■ **Task objective**: Write out all the data verbatim. Skip images.

■ **Study material**:
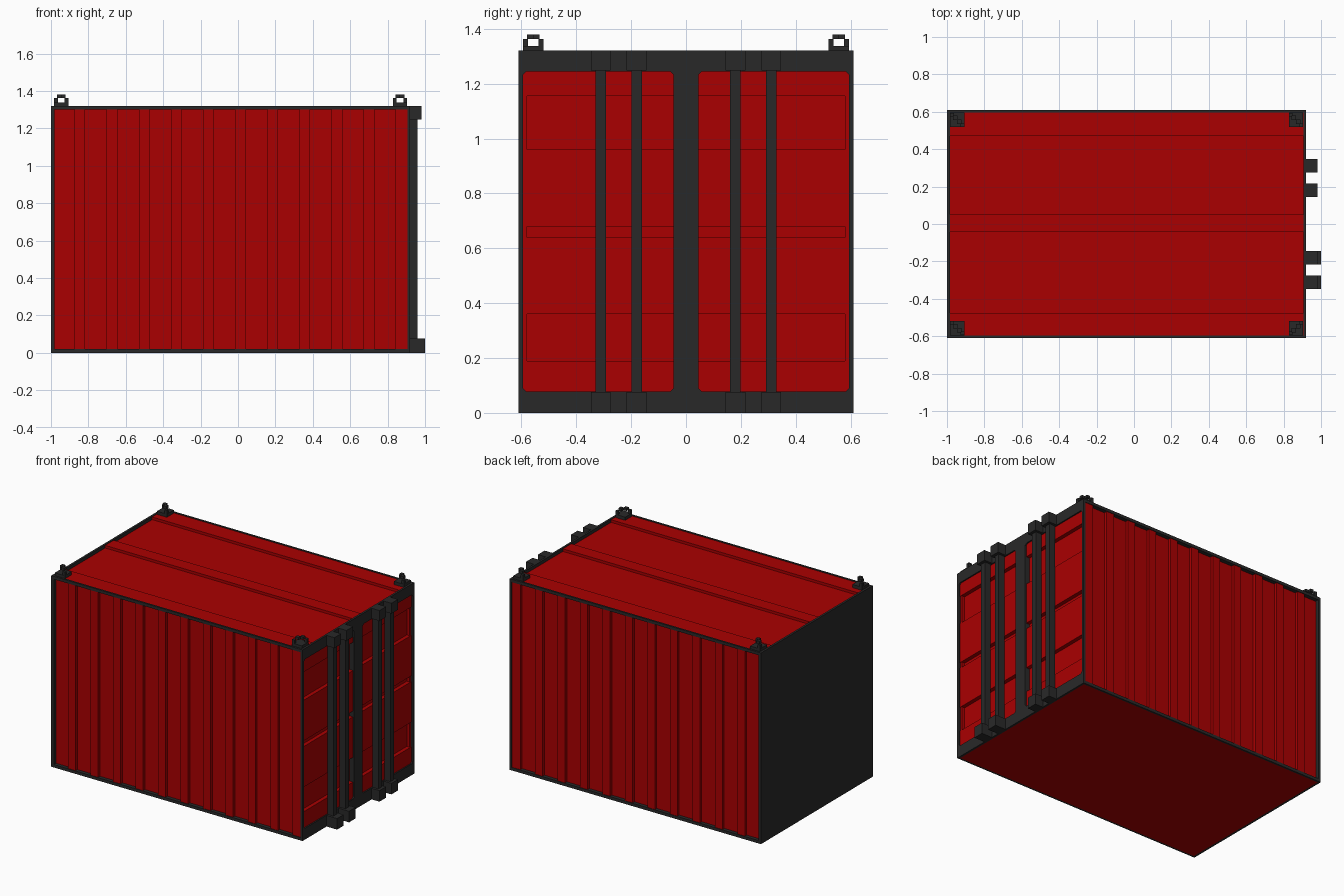
import bpy
import bmesh
from mathutils import Matrix, Vector

cube = bpy.data.objects.get("Cube")
if cube:
    bpy.data.objects.remove(cube, do_unlink=True)


def make_material(name, color):
    mat = bpy.data.materials.new(name)
    mat.use_nodes = True
    mat.diffuse_color = color
    for node in mat.node_tree.nodes:
        if node.type == "BSDF_PRINCIPLED":
            node.inputs["Base Color"].default_value = color
    return mat


RED = make_material("container red", (0.4, 0.0, 0.0003, 1))
DARK = make_material("charcoal steel", (0.022, 0.022, 0.022, 1))


def add_box(bm, x, y, z):
    """Box from (low, high) ranges on each axis."""
    spans = [sorted(r) for r in (x, y, z)]
    size = [b - a for a, b in spans]
    mid = Vector([(a + b) / 2 for a, b in spans])
    bmesh.ops.create_cube(bm, size=1, matrix=Matrix.Translation(mid) @ Matrix.Diagonal((*size, 1)))


def build(name, boxes, mat, extra=None):
    bm = bmesh.new()
    for b in boxes:
        add_box(bm, *b)
    if extra:
        extra(bm)
    mesh = bpy.data.meshes.new(name)
    bm.to_mesh(mesh)
    bm.free()
    mesh.materials.append(mat)
    obj = bpy.data.objects.new(name, mesh)
    bpy.context.collection.objects.link(obj)
    return obj


BACK, FACE = -1.0, 0.92        # closed end and door end
IN_A, IN_B = -0.985, 0.906     # inside the rims
W, H = 0.61, 1.32
RIM = 0.597
SIDES = (-1, 1)
LOW, TOP, GAP, OUT = 0.078, 1.245, 0.046, 0.594   # door openings

# Body: recessed walls, roof, floor and door backing
build("body_core", [((IN_A, 0.88), (-0.586, 0.586), (0.001, 1.297))], RED)
build("roof_panel", [((IN_A, IN_B), (-0.586, 0.586), (1.28, 1.298))], RED)
build("floor_panel", [((IN_A, IN_B), (-RIM, RIM), (0.0, 0.01))], RED)
build("door_backing", [((0.86, 0.884), (-0.596, 0.596), (LOW - 0.01, TOP + 0.01))], RED)

# Side walls: narrow raised ribs, the last one running to the door post
ribs = []
for s in SIDES:
    for i in range(10):
        x = -0.874 + 0.1718 * i
        ribs.append(((x, x + 0.057), (s * 0.58, s * 0.606), (0.012, 1.306)))
    ribs.append(((0.842, IN_B), (s * 0.58, s * 0.606), (0.012, 1.306)))
build("side_wall_ribs", ribs, RED)

# Roof: raised edges and centre strip beside two sunken panels
build("roof_ribs", [((IN_A, IN_B), (-RIM, -0.476), (1.305, 1.316)),
                    ((IN_A, IN_B), (0.47, RIM), (1.305, 1.316)),
                    ((IN_A, IN_B), (-0.043, 0.05), (1.29, 1.316)),
                    ((IN_A, IN_B), (-0.58, -0.476), (1.29, 1.31)),
                    ((IN_A, IN_B), (0.47, 0.58), (1.29, 1.31))], RED)

# Frame rails with a thin lip, closed end plate and corner posts
rails = []
for s in SIDES:
    for edge, d in ((0, 1), (H, -1)):
        rails.append(((BACK, FACE), (s * 0.58, s * W), (edge + d * 0.006, edge + d * 0.02)))
        rails.append(((BACK, FACE), (s * RIM, s * W), (edge, edge + d * 0.02)))
    rails.append(((BACK, -0.98), (s * 0.58, s * W), (0, H)))
build("frame_rails", rails, DARK)
build("end_plate", [((BACK, IN_A), (-W, W), (0, H))], DARK)


# Door frame around two openings, with cut corners
def door_gussets(bm):
    for s in SIDES:
        for y, dy in ((GAP, 1), (OUT, -1)):
            for z, dz in ((LOW, 1), (TOP, -1)):
                pts = [(y, z), (y + dy * 0.012, z), (y, z + dz * 0.012)]
                face = bm.faces.new([bm.verts.new((0.895, s * a, b)) for a, b in pts])
                ext = bmesh.ops.extrude_face_region(bm, geom=[face])
                moved = [v for v in ext["geom"] if isinstance(v, bmesh.types.BMVert)]
                bmesh.ops.translate(bm, verts=moved, vec=(FACE - 0.895, 0, 0))
    bmesh.ops.recalc_face_normals(bm, faces=bm.faces)


frame = []
for x, y, z0, z1 in (((IN_B, FACE), W, 0, H), ((0.88, FACE - 0.005), 0.6, 0.008, 1.29)):
    frame.append((x, (-y, y), (z0, LOW)))
    frame.append((x, (-y, y), (TOP, z1)))
    frame.append((x, (-GAP, GAP), (LOW, TOP)))
    for s in SIDES:
        frame.append((x, (s * OUT, s * y), (LOW, TOP)))
build("door_frame", frame, DARK, door_gussets)

# Door leaves: raised panels separated by horizontal grooves
panels = ((LOW, 0.19), (0.36, 0.64), (0.68, 0.96), (1.155, TOP))
for s, side in ((-1, "right"), (1, "left")):
    build(side + "_door_panels",
          [((0.87, 0.911), (s * GAP, s * OUT), z) for z in panels], RED)

# Locking bars with top and bottom brackets
bars, brackets = [], []
for s in SIDES:
    for c in (0.18, 0.311):
        y = s * c
        reach = 1.0 if s < 0 else 0.98
        bars.append(((0.915, 0.96), (y - 0.019, y + 0.019), (0.07, 1.255)))
        brackets.append(((0.915, reach), (y - 0.036, y + 0.036), (0, 0.076)))
        brackets.append(((0.915, 0.98), (y - 0.036, y + 0.036), (1.248, H)))
build("locking_bars", bars, DARK)
build("bar_brackets", brackets, DARK)

# Lifting lugs: a stepped arch set diagonally on each corner plate
for cx, xname in ((-0.945, "back"), (0.866, "door")):
    for s, yname in ((-1, "right"), (1, "left")):
        cy = s * 0.557
        lean = 1 if (cx > 0 and s < 0) else -1
        parts = [((cx - 0.038, cx + 0.038), (cy - 0.038, cy + 0.038), (1.3, 1.338))]
        for t, half, z in ((0.028, 0.0095, (1.33, 1.363)), (0.011, 0.012, (1.362, 1.38))):
            for m in SIDES:
                px, py = cx + m * t, cy + m * lean * t
                parts.append(((px - half, px + half), (py - half, py + half), z))
        build(f"{xname}_{yname}_lifting_lug", parts, DARK)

■ **Your solution**:
import bpy
import bmesh
from mathutils import Matrix, Vector

cube = bpy.data.objects.get("Cube")
if cube:
    bpy.data.objects.remove(cube, do_unlink=True)


def make_material(name, color):
    mat = bpy.data.materials.new(name)
    mat.use_nodes = True
    mat.diffuse_color = color
    for node in mat.node_tree.nodes:
        if node.type == "BSDF_PRINCIPLED":
            node.inputs["Base Color"].default_value = color
    return mat


RED = make_material("container red", (0.4, 0.0, 0.0003, 1))
DARK = make_material("charcoal steel", (0.022, 0.022, 0.022, 1))


def add_box(bm, x, y, z):
    """Box from (low, high) ranges on each axis."""
    spans = [sorted(r) for r in (x, y, z)]
    size = [b - a for a, b in spans]
    mid = Vector([(a + b) / 2 for a, b in spans])
    bmesh.ops.create_cube(bm, size=1, matrix=Matrix.Translation(mid) @ Matrix.Diagonal((*size, 1)))


def build(name, boxes, mat, extra=None):
    bm = bmesh.new()
    for b in boxes:
        add_box(bm, *b)
    if extra:
        extra(bm)
    mesh = bpy.data.meshes.new(name)
    bm.to_mesh(mesh)
    bm.free()
    mesh.materials.append(mat)
    obj = bpy.data.objects.new(name, mesh)
    bpy.context.collection.objects.link(obj)
    return obj


BACK, FACE = -1.0, 0.92        # closed end and door end
IN_A, IN_B = -0.985, 0.906     # inside the rims
W, H = 0.61, 1.32
RIM = 0.597
SIDES = (-1, 1)
LOW, TOP, GAP, OUT = 0.078, 1.245, 0.046, 0.594   # door openings

# Body: recessed walls, roof, floor and door backing
build("body_core", [((IN_A, 0.88), (-0.586, 0.586), (0.001, 1.297))], RED)
build("roof_panel", [((IN_A, IN_B), (-0.586, 0.586), (1.28, 1.298))], RED)
build("floor_panel", [((IN_A, IN_B), (-RIM, RIM), (0.0, 0.01))], RED)
build("door_backing", [((0.86, 0.884), (-0.596, 0.596), (LOW - 0.01, TOP + 0.01))], RED)

# Side walls: narrow raised ribs, the last one running to the door post
ribs = []
for s in SIDES:
    for i in range(10):
        x = -0.874 + 0.1718 * i
        ribs.append(((x, x + 0.057), (s * 0.58, s * 0.606), (0.012, 1.306)))
    ribs.append(((0.842, IN_B), (s * 0.58, s * 0.606), (0.012, 1.306)))
build("side_wall_ribs", ribs, RED)

# Roof: raised edges and centre strip beside two sunken panels
build("roof_ribs", [((IN_A, IN_B), (-RIM, -0.476), (1.305, 1.316)),
                    ((IN_A, IN_B), (0.47, RIM), (1.305, 1.316)),
                    ((IN_A, IN_B), (-0.043, 0.05), (1.29, 1.316)),
                    ((IN_A, IN_B), (-0.58, -0.476), (1.29, 1.31)),
                    ((IN_A, IN_B), (0.47, 0.58), (1.29, 1.31))], RED)

# Frame rails with a thin lip, closed end plate and corner posts
rails = []
for s in SIDES:
    for edge, d in ((0, 1), (H, -1)):
        rails.append(((BACK, FACE), (s * 0.58, s * W), (edge + d * 0.006, edge + d * 0.02)))
        rails.append(((BACK, FACE), (s * RIM, s * W), (edge, edge + d * 0.02)))
    rails.append(((BACK, -0.98), (s * 0.58, s * W), (0, H)))
build("frame_rails", rails, DARK)
build("end_plate", [((BACK, IN_A), (-W, W), (0, H))], DARK)


# Door frame around two openings, with cut corners
def door_gussets(bm):
    for s in SIDES:
        for y, dy in ((GAP, 1), (OUT, -1)):
            for z, dz in ((LOW, 1), (TOP, -1)):
                pts = [(y, z), (y + dy * 0.012, z), (y, z + dz * 0.012)]
                face = bm.faces.new([bm.verts.new((0.895, s * a, b)) for a, b in pts])
                ext = bmesh.ops.extrude_face_region(bm, geom=[face])
                moved = [v for v in ext["geom"] if isinstance(v, bmesh.types.BMVert)]
                bmesh.ops.translate(bm, verts=moved, vec=(FACE - 0.895, 0, 0))
    bmesh.ops.recalc_face_normals(bm, faces=bm.faces)


frame = []
for x, y, z0, z1 in (((IN_B, FACE), W, 0, H), ((0.88, FACE - 0.005), 0.6, 0.008, 1.29)):
    frame.append((x, (-y, y), (z0, LOW)))
    frame.append((x, (-y, y), (TOP, z1)))
    frame.append((x, (-GAP, GAP), (LOW, TOP)))
    for s in SIDES:
        frame.append((x, (s * OUT, s * y), (LOW, TOP)))
build("door_frame", frame, DARK, door_gussets)

# Door leaves: raised panels separated by horizontal grooves
panels = ((LOW, 0.19), (0.36, 0.64), (0.68, 0.96), (1.155, TOP))
for s, side in ((-1, "right"), (1, "left")):
    build(side + "_door_panels",
          [((0.87, 0.911), (s * GAP, s * OUT), z) for z in panels], RED)

# Locking bars with top and bottom brackets
bars, brackets = [], []
for s in SIDES:
    for c in (0.18, 0.311):
        y = s * c
        reach = 1.0 if s < 0 else 0.98
        bars.append(((0.915, 0.96), (y - 0.019, y + 0.019), (0.07, 1.255)))
        brackets.append(((0.915, reach), (y - 0.036, y + 0.036), (0, 0.076)))
        brackets.append(((0.915, 0.98), (y - 0.036, y + 0.036), (1.248, H)))
build("locking_bars", bars, DARK)
build("bar_brackets", brackets, DARK)

# Lifting lugs: a stepped arch set diagonally on each corner plate
for cx, xname in ((-0.945, "back"), (0.866, "door")):
    for s, yname in ((-1, "right"), (1, "left")):
        cy = s * 0.557
        lean = 1 if (cx > 0 and s < 0) else -1
        parts = [((cx - 0.038, cx + 0.038), (cy - 0.038, cy + 0.038), (1.3, 1.338))]
        for t, half, z in ((0.028, 0.0095, (1.33, 1.363)), (0.011, 0.012, (1.362, 1.38))):
            for m in SIDES:
                px, py = cx + m * t, cy + m * lean * t
                parts.append(((px - half, px + half), (py - half, py + half), z))
        build(f"{xname}_{yname}_lifting_lug", parts, DARK)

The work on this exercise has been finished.